The study conducted by the University of Texas Southwestern Medical Center in as many as 35,000 people found that obese people are often likely to have a high systolic pressure.

While obese people were on top of the list of prospective hypertension patients, it was observed that those with high Body Mass Index (BMI) only had a small impact on blood pressure levels.

"Obesity is such a strong predictor of blood pressure or hypertension risk that having a normal body weight is really what's going to drive your blood pressure" according to researcher Dr. Susan Lakoski, a cardiologist.

To reach this conclusion, Lakoski and colleagues analyzed data collected over the last 20 years at the Cooper Clinic in Dallas. The investigators then compared the data in terms of BMI, fitness levels, and systolic blood pressure of all patients to see if the three measurements were linked.

They found that patients with a higher BMI often associated with having a higher systolic blood pressure. The researchers also noted that being fit had less of an impact on systolic blood pressure readings than BMI, irrespective of age and gender.

Only people having normal weight seemed to get much of a blood pressure benefit from having better fitness levels - possibly because fitness alone cannot overcome the negative effects of being obese, says Lakoski.

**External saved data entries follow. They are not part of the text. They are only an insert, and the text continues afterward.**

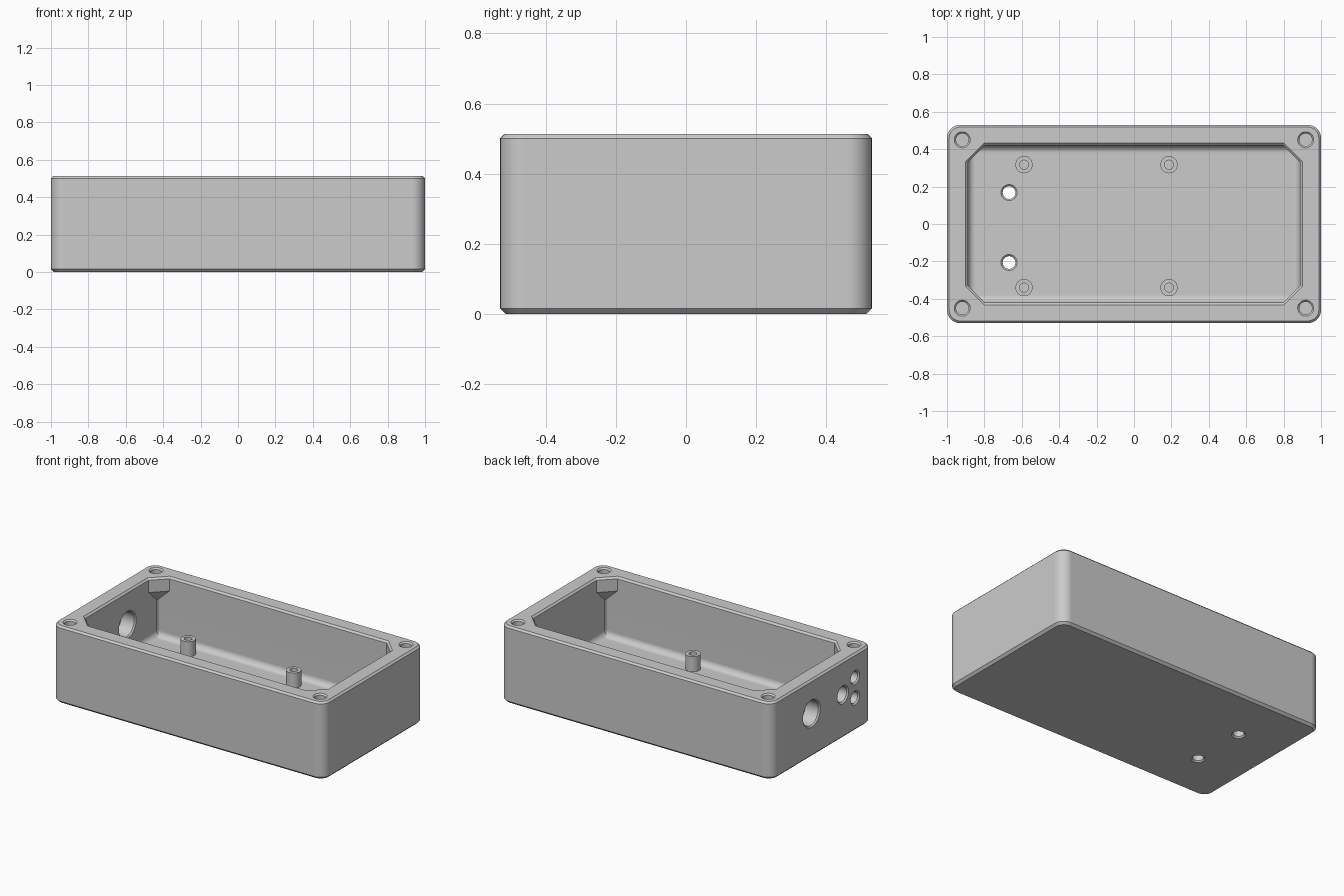
import bpy
import bmesh
from math import sin, cos, pi, radians
from mathutils import Matrix, Vector

if "Cube" in bpy.data.objects:
    bpy.data.objects.remove(bpy.data.objects["Cube"], do_unlink=True)

HX, HY, TOP = 1.0, 0.53, 0.513      # outer half sizes and height
CX, CY, FLOOR = 0.888, 0.42, 0.10   # cavity half sizes and floor level

grey = bpy.data.materials.new("plain grey")
grey.use_nodes = True
colour = (0.6, 0.6, 0.6, 1)
grey.diffuse_color = colour
grey.node_tree.nodes["Principled BSDF"].inputs["Base Color"].default_value = colour


def loft(name, rings, matrix=Matrix()):
    """Skin a stack of equal-length point rings and cap both ends."""
    bm = bmesh.new()
    rows = [[bm.verts.new(matrix @ Vector(p)) for p in ring] for ring in rings]
    n = len(rows[0])
    for a, b in zip(rows, rows[1:]):
        for i in range(n):
            j = (i + 1) % n
            bm.faces.new((a[i], a[j], b[j], b[i]))
    bm.faces.new(rows[0][::-1])
    bm.faces.new(rows[-1])
    bmesh.ops.recalc_face_normals(bm, faces=bm.faces)
    mesh = bpy.data.meshes.new(name)
    bm.to_mesh(mesh)
    bm.free()
    mesh.materials.append(grey)
    obj = bpy.data.objects.new(name, mesh)
    bpy.context.collection.objects.link(obj)
    return obj


def circle(r, z, n=32):
    return [(r * cos(2 * pi * i / n), r * sin(2 * pi * i / n), z) for i in range(n)]


def rounded(inset, z, r=0.07, seg=8):
    pts = []
    for k, (sx, sy) in enumerate([(1, 1), (-1, 1), (-1, -1), (1, -1)]):
        for i in range(seg + 1):
            a = (k + i / seg) * pi / 2
            pts.append((sx * (HX - r) + (r - inset) * cos(a),
                        sy * (HY - r) + (r - inset) * sin(a), z))
    return pts


def octagon(outset, cut, z):
    x, y = CX + outset, CY + outset
    return [(x, y - cut, z), (x - cut, y, z), (cut - x, y, z), (-x, y - cut, z),
            (-x, cut - y, z), (cut - x, -y, z), (x - cut, -y, z), (x, cut - y, z)]


def select(obj):
    bpy.ops.object.select_all(action='DESELECT')
    bpy.context.view_layer.objects.active = obj
    obj.select_set(True)


def carve(target, cutter):
    cutter.hide_render = True
    mod = target.modifiers.new("carve", 'BOOLEAN')
    mod.operation, mod.solver, mod.object = 'DIFFERENCE', 'EXACT', cutter
    select(target)
    bpy.ops.object.modifier_apply(modifier=mod.name)
    bpy.data.objects.remove(cutter, do_unlink=True)


def drill(target, place, r, depth, through=False, turn=Matrix(), ch=0.009):
    """Countersunk hole going down local -z from its mouth."""
    e = 0.01
    rings = [circle(r + ch + e, e), circle(r, -ch)]
    if through:
        rings += [circle(r, ch - depth), circle(r + ch + e, -depth - e)]
    else:
        rings.append(circle(r, -depth))
    carve(target, loft("hole_cutter", rings, Matrix.Translation(place) @ turn))


def finish(obj):
    select(obj)
    bpy.ops.object.shade_smooth_by_angle(angle=radians(30))
    mod = obj.modifiers.new("even shading", 'WEIGHTED_NORMAL')
    mod.keep_sharp = True


# Outer shell with chamfered top and bottom edges
body = loft("box_body", [rounded(0.015, 0), rounded(0, 0.015),
                         rounded(0, TOP - 0.012), rounded(0.012, TOP)])

# Cavity: filleted floor, corner screw bosses tapering into the walls, bevelled rim
fillet, steps = 0.04, 5
rings = []
for i in range(steps + 1):
    a = i / steps * pi / 2
    rings.append(octagon(-fillet * (1 - sin(a)), 0.005, FLOOR + fillet * (1 - cos(a))))
rings += [octagon(0, 0.005, 0.34), octagon(0, 0.09, 0.42), octagon(0, 0.09, TOP - 0.012)]
rings.append(octagon(0.032, 0.109, TOP + 0.02))
carve(body, loft("cavity_cutter", rings))

# Lid screw holes in the four corners
for sx in (-1, 1):
    for sy in (-1, 1):
        drill(body, (sx * 0.918, sy * 0.45, TOP), 0.034, 0.09)

# Mounting holes through the floor
for y in (0.168, -0.206):
    drill(body, (-0.668, y, FLOOR), 0.034, FLOOR, through=True)

# Connector holes through the end wall
sideways = Matrix.Rotation(-pi / 2, 4, 'Y')
for y, z, r in [(0.11, 0.29, 0.082), (-0.218, 0.29, 0.051),
                (-0.346, 0.355, 0.038), (-0.346, 0.22, 0.038)]:
    drill(body, (-HX, y, z), r, HX - CX, through=True, turn=sideways)
finish(body)

# Board standoffs with blind screw holes
for x in (-0.588, 0.187):
    for y in (0.317, -0.34):
        name = ("right" if x < 0 else "left") + ("_back" if y > 0 else "_front")
        post = loft(name + "_standoff",
                    [circle(0.046, FLOOR - 0.01), circle(0.046, 0.2),
                     circle(0.024, 0.2), circle(0.024, FLOOR + 0.005)],
                    Matrix.Translation((x, y, 0)))
        finish(post)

However, when considering the overall health and mortality risk, fitness plays a crucial role. "The ultimate thing we'd like to see is people obtain a lean body weight and start improving their fitness in the real world," she says in the study published in the American Heart Journal.